A runner wouldn’t enter into a marathon without specific training the same way an individual wouldn’t climb into a ring with a boxer without having at least put on gloves before. We should prepare ourselves for worship as least as well as we prepare ourselves for other things that don’t hold a portion of the weight eternally.

Work to both prepare yourself for worship as well as teaching your congregation to prepare for corporate worship. When we place specific value on something people handle it differently. Place value on your corporate worship.

  • Prepare through Prayer

This point may seem like a given, but when we get scattered and rushed it is typically the first to fly out the window. Part of our preparations for leading corporately needs to be specific prayer for our corporate gatherings. If we can make this a priority I guarantee you that it will help and encourage you and others in your congregation to keep your focus on the Savior King who alone has the power to save, heal and deliver all who call upon His name and who is worthy of all our worship and more!

We must cover our gatherings in prayer. Commit yourself to praying over your services. We can do nothing alone. Here are some prayer points that will get you started.

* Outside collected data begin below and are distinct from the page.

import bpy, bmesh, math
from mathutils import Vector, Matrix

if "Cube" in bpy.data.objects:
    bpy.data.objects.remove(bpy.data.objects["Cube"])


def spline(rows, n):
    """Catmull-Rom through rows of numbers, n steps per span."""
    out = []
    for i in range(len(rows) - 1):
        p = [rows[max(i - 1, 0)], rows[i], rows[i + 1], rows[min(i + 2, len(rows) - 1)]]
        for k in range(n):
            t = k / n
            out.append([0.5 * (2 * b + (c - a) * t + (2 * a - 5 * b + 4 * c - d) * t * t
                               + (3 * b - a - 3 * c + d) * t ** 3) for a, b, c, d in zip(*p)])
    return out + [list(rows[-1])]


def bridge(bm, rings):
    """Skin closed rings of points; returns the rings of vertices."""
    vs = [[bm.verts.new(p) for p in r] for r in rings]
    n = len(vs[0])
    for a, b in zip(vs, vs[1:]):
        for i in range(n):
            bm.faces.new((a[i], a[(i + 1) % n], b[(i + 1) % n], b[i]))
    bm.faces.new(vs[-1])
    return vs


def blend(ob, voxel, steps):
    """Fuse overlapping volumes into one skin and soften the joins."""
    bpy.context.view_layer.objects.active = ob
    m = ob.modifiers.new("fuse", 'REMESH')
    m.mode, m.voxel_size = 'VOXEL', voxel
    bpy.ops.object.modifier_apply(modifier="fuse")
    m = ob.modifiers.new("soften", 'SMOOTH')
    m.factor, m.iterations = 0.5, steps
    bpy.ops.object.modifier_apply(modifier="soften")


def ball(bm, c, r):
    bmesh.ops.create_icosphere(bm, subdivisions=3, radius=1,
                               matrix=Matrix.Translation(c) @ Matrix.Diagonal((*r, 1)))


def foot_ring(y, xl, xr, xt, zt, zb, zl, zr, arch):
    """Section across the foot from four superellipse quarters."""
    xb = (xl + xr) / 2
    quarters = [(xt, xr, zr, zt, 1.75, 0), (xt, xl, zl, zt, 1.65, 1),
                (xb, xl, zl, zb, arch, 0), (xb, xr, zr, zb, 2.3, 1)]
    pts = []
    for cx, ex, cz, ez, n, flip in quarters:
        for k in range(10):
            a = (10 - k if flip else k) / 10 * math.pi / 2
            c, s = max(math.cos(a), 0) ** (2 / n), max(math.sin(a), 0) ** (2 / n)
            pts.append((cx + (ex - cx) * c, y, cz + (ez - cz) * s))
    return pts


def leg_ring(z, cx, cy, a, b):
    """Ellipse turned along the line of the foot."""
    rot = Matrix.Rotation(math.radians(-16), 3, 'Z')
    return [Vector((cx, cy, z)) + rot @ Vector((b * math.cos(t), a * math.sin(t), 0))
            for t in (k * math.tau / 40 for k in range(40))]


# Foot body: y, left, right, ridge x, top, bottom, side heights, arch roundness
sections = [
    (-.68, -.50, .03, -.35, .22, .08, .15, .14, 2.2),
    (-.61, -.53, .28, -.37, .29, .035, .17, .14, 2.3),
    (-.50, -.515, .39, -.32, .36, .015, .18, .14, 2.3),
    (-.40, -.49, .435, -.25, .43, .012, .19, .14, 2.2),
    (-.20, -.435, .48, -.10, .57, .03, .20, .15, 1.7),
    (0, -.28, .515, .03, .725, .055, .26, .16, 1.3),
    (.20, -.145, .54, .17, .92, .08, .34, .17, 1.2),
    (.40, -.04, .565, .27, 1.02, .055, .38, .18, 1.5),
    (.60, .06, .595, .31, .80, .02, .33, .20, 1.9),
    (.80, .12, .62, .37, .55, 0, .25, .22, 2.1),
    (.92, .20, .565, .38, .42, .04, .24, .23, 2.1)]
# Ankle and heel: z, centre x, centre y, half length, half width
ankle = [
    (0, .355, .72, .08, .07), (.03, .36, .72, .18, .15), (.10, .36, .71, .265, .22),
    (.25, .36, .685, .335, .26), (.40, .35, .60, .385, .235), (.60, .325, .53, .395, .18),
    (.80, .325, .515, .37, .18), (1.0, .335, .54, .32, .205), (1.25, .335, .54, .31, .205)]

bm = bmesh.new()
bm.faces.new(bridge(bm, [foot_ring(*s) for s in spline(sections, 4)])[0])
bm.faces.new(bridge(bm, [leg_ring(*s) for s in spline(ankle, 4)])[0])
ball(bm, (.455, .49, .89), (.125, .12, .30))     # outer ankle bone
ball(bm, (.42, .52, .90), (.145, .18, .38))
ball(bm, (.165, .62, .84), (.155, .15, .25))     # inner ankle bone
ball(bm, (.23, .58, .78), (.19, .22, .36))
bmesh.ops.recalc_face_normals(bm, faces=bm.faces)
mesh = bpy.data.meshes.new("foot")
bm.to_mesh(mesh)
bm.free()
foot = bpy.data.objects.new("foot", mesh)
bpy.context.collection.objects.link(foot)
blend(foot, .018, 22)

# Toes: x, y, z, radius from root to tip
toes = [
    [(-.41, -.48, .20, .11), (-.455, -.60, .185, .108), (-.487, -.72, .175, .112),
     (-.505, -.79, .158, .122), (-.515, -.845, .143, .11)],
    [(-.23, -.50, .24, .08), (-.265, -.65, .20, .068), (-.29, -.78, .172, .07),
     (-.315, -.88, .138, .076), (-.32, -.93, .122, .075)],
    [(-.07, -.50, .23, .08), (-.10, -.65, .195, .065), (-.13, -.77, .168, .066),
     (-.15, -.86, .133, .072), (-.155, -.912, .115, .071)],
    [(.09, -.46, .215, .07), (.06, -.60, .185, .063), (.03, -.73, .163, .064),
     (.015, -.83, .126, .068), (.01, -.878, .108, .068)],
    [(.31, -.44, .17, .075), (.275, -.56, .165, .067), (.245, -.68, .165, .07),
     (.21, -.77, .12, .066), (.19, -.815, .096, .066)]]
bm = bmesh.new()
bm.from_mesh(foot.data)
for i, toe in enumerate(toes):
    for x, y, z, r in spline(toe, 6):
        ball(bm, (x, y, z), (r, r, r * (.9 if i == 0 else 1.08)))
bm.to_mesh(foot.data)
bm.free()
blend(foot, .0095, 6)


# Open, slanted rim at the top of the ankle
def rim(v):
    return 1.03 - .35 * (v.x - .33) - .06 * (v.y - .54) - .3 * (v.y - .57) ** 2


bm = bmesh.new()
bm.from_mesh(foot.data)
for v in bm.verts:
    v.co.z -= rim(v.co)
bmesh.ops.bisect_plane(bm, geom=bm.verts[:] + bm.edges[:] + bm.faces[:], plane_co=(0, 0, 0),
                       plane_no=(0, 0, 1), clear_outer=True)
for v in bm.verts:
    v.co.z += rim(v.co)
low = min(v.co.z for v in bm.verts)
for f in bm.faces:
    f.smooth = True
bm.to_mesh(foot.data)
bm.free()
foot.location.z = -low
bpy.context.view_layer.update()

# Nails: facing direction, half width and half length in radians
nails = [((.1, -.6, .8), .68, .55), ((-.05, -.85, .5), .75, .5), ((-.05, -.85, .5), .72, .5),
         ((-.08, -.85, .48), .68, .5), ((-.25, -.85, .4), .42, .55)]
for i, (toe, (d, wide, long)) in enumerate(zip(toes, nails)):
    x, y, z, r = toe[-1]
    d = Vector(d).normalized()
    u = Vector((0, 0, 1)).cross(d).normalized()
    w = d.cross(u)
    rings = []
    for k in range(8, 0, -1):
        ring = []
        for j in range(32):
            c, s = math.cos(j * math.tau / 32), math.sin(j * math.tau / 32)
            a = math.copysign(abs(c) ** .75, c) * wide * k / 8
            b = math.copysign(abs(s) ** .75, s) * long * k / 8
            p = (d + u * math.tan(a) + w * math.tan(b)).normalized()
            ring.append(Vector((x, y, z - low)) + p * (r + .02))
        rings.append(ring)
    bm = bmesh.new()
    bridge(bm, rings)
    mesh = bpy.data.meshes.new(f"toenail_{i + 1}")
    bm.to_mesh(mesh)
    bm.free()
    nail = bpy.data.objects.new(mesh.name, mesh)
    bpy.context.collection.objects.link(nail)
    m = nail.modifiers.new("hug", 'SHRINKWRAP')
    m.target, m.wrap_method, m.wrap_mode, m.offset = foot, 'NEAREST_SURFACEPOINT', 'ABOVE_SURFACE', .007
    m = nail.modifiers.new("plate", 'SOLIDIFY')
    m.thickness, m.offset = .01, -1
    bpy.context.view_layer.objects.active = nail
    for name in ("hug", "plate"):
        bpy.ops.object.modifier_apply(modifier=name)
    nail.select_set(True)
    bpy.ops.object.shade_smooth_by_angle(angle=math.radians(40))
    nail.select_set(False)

Pray for direction. Pray that we are receptive to the Spirit and willing to go against our own plans if called to. My Pastor has repeatedly said to me that Pentecost didn’t occur because it was placed or scheduled in the bulletin.

Pray that Christ be glorified. We must continually pray against any sense of pride that may develop within us. Our worship should be about Christ and for Christ. If He isn’t in it then we are just singing songs. All that we do needs to point to the Father.

Pray for change. We must petition the Father for the hearts of the people within our congregations. We can have great services, but if nothing changes then all we’ve done is provided false security. I challenge you to pray for conviction and repentance, it isn’t pretty… but it is necessary and will bring change.

Pray against the enemy. Satan wants nothing more than to make us as believer’s weak. A sense of comfort or idleness is a scary thing. Let’s pray against the works of the deceiver that can invade our gatherings and congregations. We serve a mighty God, a roaring lion that crushes the head of the serpent. Pray against the devil and his works constantly.

John 14:13 says,

Whatever you ask in my name, this I will do, that the Father may be glorified in the Son.


Hopefully through this non-exhaustive list we have all seen the importance of our preparations. Being prepared keeps us focused on what matters. When we’re spiritually prepared, we’re not as concerned about songs and arrangements (which are important), but the engagement of the congregation and the presence of God take the front seat.

When we begin to ignore the preparation of our heart, trivial matters tend to steal the show.

We also must remember that we have no right to come into God’s presence on our own. No amount of preparation that we can do is enough to make us fit, but we must be faithful to do our part!